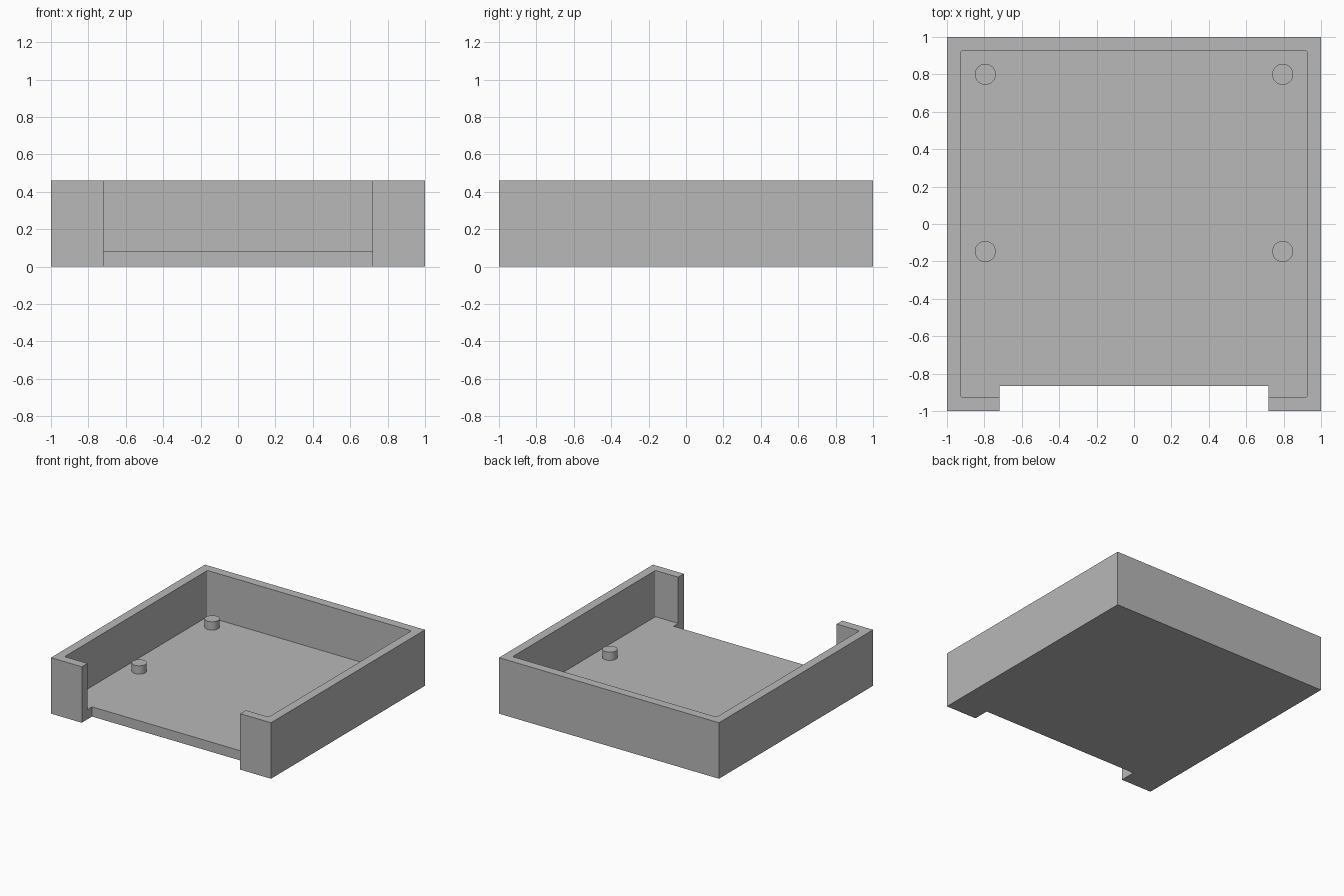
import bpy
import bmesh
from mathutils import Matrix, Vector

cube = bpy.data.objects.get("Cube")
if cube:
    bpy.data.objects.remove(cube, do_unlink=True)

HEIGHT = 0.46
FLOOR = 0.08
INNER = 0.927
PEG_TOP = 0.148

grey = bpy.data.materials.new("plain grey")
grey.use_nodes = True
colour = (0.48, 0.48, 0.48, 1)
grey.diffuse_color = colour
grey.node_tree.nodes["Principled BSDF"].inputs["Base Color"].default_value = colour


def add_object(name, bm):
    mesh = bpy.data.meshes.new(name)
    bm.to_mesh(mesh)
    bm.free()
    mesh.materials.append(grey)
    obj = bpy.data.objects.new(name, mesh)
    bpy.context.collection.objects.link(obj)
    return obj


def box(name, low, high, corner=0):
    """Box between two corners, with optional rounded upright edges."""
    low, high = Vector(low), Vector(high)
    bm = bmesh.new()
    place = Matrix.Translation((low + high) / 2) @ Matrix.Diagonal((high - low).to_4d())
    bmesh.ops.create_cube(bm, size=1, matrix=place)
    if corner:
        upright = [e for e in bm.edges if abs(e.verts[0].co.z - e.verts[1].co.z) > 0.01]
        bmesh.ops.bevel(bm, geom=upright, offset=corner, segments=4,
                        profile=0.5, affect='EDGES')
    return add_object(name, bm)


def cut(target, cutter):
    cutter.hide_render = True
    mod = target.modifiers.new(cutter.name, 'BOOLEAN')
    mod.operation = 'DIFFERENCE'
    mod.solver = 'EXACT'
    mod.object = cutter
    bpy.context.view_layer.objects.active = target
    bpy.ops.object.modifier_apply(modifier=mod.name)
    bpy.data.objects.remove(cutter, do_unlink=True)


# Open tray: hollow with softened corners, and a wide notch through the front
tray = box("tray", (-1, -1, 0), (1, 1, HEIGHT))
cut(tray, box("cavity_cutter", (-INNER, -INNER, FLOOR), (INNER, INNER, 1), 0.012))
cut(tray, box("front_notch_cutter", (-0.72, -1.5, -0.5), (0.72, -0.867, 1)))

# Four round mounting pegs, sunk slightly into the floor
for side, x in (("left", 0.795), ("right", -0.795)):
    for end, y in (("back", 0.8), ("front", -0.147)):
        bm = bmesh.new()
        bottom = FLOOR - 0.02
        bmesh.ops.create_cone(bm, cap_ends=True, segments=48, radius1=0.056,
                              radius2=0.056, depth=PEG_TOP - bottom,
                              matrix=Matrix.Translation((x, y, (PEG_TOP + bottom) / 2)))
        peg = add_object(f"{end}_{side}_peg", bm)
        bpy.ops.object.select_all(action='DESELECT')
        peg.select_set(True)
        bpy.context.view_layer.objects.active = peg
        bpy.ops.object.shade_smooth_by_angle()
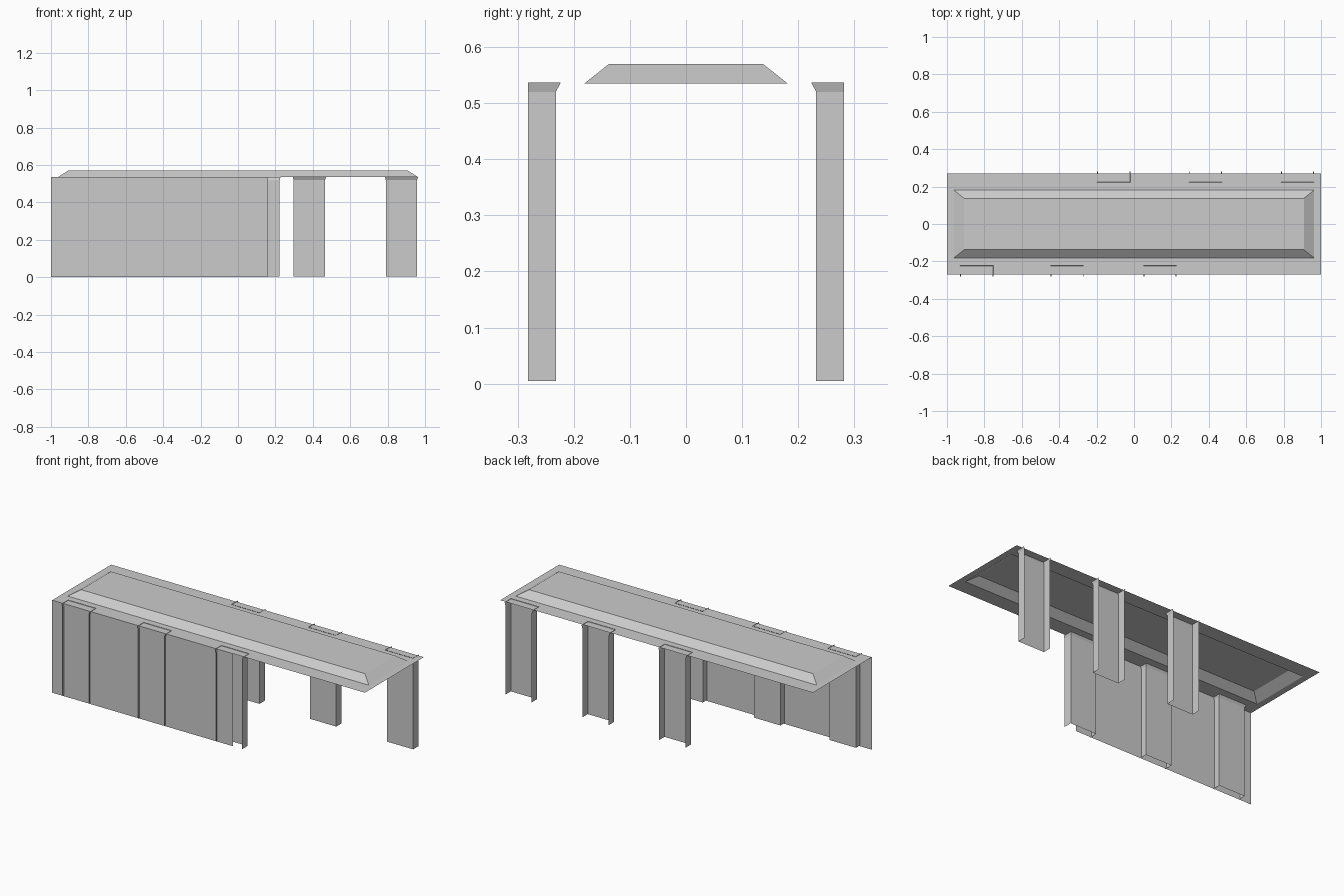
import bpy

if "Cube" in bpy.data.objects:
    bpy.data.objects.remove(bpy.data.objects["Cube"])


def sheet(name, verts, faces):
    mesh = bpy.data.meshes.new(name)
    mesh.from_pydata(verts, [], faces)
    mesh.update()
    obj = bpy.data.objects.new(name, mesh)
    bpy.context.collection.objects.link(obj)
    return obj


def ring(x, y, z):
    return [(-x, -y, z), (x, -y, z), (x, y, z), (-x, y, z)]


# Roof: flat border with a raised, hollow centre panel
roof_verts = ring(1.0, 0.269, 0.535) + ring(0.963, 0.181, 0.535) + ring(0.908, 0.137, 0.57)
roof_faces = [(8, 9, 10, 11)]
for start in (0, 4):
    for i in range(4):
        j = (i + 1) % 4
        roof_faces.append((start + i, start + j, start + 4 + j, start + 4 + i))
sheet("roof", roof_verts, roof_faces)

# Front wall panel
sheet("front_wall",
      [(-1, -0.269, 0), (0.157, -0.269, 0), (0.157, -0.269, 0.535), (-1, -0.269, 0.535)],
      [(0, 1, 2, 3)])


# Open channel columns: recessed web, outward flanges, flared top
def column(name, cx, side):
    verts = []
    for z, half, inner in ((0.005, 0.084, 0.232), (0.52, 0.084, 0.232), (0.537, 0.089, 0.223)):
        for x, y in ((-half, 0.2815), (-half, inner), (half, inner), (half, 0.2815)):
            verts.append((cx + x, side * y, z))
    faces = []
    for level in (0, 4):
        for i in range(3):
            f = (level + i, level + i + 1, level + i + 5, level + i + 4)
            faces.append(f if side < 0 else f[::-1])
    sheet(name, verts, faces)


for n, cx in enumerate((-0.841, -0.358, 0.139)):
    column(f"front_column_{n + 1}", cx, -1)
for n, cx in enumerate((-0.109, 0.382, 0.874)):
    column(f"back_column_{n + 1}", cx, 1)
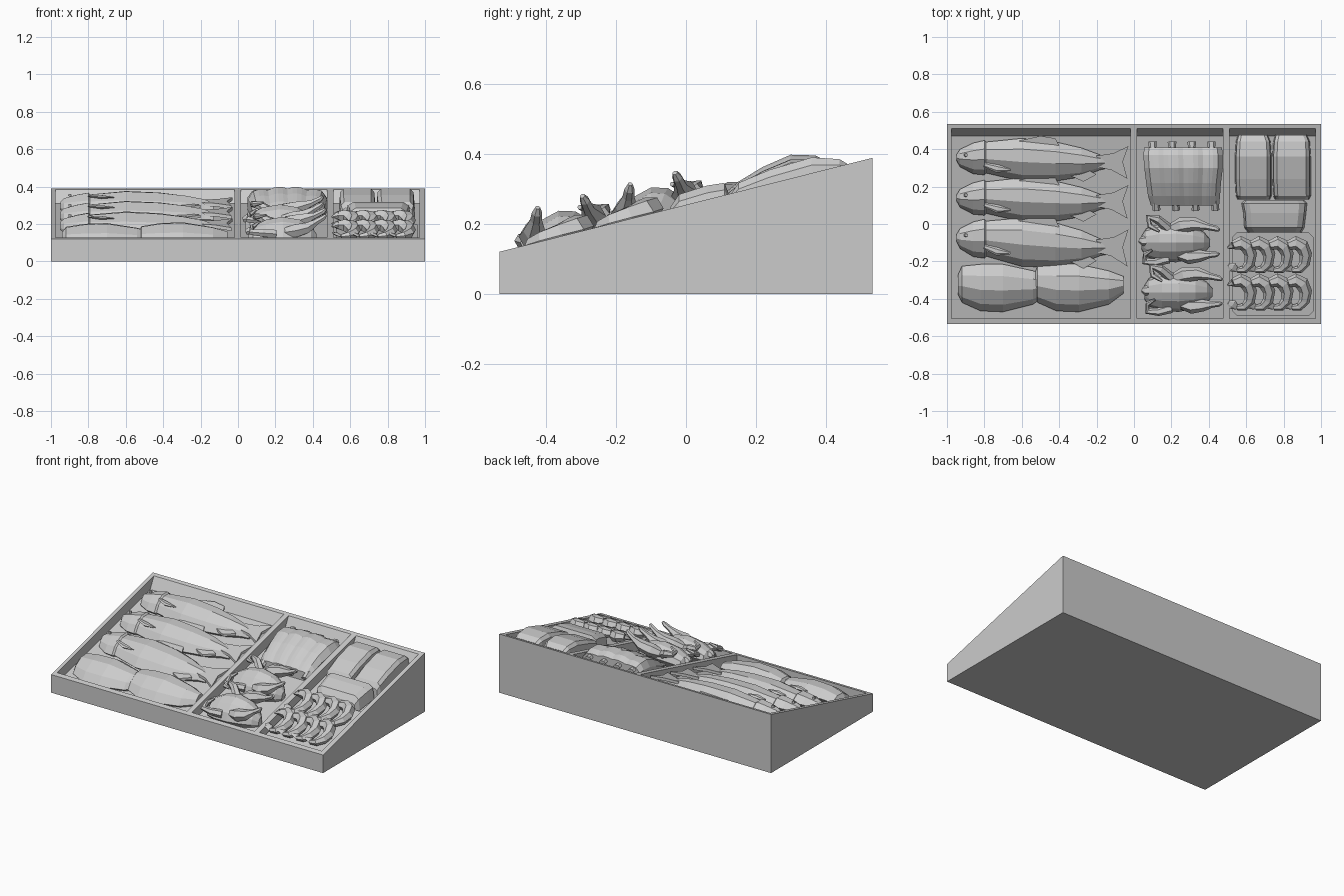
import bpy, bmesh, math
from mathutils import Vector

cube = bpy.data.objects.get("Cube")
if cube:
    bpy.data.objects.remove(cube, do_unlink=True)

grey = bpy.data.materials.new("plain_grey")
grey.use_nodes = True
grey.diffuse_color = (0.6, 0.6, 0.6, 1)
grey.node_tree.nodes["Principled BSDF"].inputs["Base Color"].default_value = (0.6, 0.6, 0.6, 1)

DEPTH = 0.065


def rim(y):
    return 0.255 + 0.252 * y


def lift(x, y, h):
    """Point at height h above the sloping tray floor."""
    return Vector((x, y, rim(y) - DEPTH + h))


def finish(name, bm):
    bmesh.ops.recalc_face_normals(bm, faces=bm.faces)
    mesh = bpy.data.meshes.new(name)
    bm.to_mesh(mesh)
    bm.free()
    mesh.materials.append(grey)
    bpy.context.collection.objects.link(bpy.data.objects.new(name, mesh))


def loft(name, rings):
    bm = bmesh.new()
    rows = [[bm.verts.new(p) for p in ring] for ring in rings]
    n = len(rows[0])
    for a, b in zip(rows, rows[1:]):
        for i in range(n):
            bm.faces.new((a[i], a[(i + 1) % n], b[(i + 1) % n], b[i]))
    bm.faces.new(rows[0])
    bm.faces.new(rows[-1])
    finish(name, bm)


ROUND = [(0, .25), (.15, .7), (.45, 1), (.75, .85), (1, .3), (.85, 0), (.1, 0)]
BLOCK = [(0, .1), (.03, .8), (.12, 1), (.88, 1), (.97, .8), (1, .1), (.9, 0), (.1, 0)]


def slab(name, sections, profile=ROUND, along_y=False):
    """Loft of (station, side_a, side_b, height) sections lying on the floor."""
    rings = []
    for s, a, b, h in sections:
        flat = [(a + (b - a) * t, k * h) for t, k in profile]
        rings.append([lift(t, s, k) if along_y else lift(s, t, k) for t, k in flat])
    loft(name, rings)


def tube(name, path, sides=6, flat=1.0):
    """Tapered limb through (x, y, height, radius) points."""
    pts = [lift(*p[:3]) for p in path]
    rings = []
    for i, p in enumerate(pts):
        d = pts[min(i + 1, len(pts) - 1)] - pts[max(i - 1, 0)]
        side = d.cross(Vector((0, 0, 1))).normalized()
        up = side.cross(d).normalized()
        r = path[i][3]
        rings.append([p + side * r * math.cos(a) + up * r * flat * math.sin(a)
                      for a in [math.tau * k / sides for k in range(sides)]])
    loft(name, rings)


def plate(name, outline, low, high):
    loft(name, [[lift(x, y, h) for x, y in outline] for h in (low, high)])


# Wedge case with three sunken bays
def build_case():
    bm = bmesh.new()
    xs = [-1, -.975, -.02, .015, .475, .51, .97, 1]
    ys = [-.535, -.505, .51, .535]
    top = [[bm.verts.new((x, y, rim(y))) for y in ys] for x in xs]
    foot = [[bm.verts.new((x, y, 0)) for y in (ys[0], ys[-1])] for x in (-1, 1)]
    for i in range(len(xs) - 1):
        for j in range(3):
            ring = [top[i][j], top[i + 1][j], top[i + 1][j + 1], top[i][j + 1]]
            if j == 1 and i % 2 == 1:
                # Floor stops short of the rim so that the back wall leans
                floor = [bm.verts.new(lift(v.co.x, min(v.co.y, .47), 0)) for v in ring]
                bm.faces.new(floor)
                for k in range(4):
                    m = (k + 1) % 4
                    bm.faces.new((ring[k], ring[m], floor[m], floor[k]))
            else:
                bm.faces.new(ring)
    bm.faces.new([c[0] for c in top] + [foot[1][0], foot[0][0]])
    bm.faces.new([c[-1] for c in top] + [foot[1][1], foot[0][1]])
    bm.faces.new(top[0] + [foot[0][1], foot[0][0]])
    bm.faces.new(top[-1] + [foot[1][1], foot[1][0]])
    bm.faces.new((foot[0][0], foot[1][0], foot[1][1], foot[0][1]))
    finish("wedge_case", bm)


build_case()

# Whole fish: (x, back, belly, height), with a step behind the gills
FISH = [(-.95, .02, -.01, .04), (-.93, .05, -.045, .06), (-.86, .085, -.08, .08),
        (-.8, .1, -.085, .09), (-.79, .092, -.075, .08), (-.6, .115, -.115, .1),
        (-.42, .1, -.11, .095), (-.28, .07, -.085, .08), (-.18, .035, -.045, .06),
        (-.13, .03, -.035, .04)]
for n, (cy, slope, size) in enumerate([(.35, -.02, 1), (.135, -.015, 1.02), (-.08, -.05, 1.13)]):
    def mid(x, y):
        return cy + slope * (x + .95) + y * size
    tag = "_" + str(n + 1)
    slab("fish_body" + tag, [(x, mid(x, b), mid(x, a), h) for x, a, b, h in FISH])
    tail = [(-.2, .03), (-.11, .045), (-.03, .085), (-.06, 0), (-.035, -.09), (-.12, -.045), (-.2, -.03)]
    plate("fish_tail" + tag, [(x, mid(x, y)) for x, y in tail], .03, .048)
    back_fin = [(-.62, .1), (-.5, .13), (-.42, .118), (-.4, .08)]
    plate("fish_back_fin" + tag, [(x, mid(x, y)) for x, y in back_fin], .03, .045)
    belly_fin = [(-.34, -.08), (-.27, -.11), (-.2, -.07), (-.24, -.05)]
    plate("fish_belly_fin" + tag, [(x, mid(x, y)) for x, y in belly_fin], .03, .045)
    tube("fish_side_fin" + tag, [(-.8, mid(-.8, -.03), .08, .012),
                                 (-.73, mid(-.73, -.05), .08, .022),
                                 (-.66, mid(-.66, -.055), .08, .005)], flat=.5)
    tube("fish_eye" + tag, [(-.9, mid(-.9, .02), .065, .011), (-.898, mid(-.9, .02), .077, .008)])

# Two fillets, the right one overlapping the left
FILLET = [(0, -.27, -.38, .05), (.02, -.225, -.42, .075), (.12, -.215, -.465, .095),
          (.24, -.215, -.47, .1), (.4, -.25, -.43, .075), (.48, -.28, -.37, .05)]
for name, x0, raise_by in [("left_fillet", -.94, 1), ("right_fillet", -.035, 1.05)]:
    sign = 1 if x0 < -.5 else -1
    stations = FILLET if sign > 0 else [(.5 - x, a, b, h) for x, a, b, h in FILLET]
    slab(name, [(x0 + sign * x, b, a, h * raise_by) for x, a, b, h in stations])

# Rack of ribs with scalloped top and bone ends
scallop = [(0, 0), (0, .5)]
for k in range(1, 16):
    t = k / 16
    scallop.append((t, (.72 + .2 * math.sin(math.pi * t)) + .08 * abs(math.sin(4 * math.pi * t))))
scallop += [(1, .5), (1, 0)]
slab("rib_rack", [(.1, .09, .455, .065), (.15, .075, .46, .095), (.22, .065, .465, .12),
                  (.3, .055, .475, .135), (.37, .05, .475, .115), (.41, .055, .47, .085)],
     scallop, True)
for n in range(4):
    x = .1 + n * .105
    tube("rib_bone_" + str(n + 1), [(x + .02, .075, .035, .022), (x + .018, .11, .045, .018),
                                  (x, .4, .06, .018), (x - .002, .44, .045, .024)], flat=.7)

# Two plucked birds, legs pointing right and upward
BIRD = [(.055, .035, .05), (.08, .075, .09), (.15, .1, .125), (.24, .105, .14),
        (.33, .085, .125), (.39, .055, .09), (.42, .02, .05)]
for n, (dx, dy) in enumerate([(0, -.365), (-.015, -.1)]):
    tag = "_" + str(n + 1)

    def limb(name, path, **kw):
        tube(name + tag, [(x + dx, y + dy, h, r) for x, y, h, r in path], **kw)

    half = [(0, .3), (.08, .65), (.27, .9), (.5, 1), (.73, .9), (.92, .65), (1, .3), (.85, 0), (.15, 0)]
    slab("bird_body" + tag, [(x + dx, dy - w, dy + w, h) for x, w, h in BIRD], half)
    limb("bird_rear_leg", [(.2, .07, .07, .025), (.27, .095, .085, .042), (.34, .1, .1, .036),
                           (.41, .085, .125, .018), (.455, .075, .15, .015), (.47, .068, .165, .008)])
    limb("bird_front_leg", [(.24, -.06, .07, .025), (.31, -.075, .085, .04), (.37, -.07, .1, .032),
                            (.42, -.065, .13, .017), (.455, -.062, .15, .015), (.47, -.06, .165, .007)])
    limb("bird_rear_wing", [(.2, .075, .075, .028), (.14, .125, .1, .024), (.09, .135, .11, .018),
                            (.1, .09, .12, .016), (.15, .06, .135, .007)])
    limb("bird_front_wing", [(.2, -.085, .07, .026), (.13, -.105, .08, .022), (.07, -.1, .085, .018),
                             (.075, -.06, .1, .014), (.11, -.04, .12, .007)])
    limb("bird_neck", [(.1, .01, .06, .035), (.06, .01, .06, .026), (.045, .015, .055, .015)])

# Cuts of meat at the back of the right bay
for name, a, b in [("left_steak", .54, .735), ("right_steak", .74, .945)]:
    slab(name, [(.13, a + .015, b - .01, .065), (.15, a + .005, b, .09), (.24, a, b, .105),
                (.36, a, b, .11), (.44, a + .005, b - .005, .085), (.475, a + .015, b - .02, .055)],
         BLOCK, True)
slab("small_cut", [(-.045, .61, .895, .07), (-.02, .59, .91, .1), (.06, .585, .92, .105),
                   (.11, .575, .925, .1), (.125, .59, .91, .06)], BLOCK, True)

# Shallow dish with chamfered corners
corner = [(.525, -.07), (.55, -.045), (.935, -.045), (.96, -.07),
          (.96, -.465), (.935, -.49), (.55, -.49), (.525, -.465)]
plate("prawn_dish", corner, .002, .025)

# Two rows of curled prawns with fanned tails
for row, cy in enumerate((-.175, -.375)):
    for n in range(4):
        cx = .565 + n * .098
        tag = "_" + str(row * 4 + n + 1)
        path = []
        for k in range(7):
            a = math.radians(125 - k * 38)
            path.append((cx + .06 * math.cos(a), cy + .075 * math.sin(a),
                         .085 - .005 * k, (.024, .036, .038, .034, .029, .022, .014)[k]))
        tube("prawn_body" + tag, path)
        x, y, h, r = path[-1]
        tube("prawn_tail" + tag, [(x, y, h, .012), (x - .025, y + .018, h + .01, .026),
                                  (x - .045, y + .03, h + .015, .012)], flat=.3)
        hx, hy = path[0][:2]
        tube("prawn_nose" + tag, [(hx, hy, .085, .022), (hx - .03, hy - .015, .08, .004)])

**WORK ORDER:**
Begin at the line in the entries above that has "f = (level +", stop after the line that has "bm.faces.new((a[i], a[(i +", and output exactly those lines without pictures.

**OUTPUT OF THE TASK:**
            f = (level + i, level + i + 1, level + i + 5, level + i + 4)
            faces.append(f if side < 0 else f[::-1])
    sheet(name, verts, faces)


for n, cx in enumerate((-0.841, -0.358, 0.139)):
    column(f"front_column_{n + 1}", cx, -1)
for n, cx in enumerate((-0.109, 0.382, 0.874)):
    column(f"back_column_{n + 1}", cx, 1)
import bpy, bmesh, math
from mathutils import Vector

cube = bpy.data.objects.get("Cube")
if cube:
    bpy.data.objects.remove(cube, do_unlink=True)

grey = bpy.data.materials.new("plain_grey")
grey.use_nodes = True
grey.diffuse_color = (0.6, 0.6, 0.6, 1)
grey.node_tree.nodes["Principled BSDF"].inputs["Base Color"].default_value = (0.6, 0.6, 0.6, 1)

DEPTH = 0.065


def rim(y):
    return 0.255 + 0.252 * y


def lift(x, y, h):
    """Point at height h above the sloping tray floor."""
    return Vector((x, y, rim(y) - DEPTH + h))


def finish(name, bm):
    bmesh.ops.recalc_face_normals(bm, faces=bm.faces)
    mesh = bpy.data.meshes.new(name)
    bm.to_mesh(mesh)
    bm.free()
    mesh.materials.append(grey)
    bpy.context.collection.objects.link(bpy.data.objects.new(name, mesh))


def loft(name, rings):
    bm = bmesh.new()
    rows = [[bm.verts.new(p) for p in ring] for ring in rings]
    n = len(rows[0])
    for a, b in zip(rows, rows[1:]):
        for i in range(n):
            bm.faces.new((a[i], a[(i + 1) % n], b[(i + 1) % n], b[i]))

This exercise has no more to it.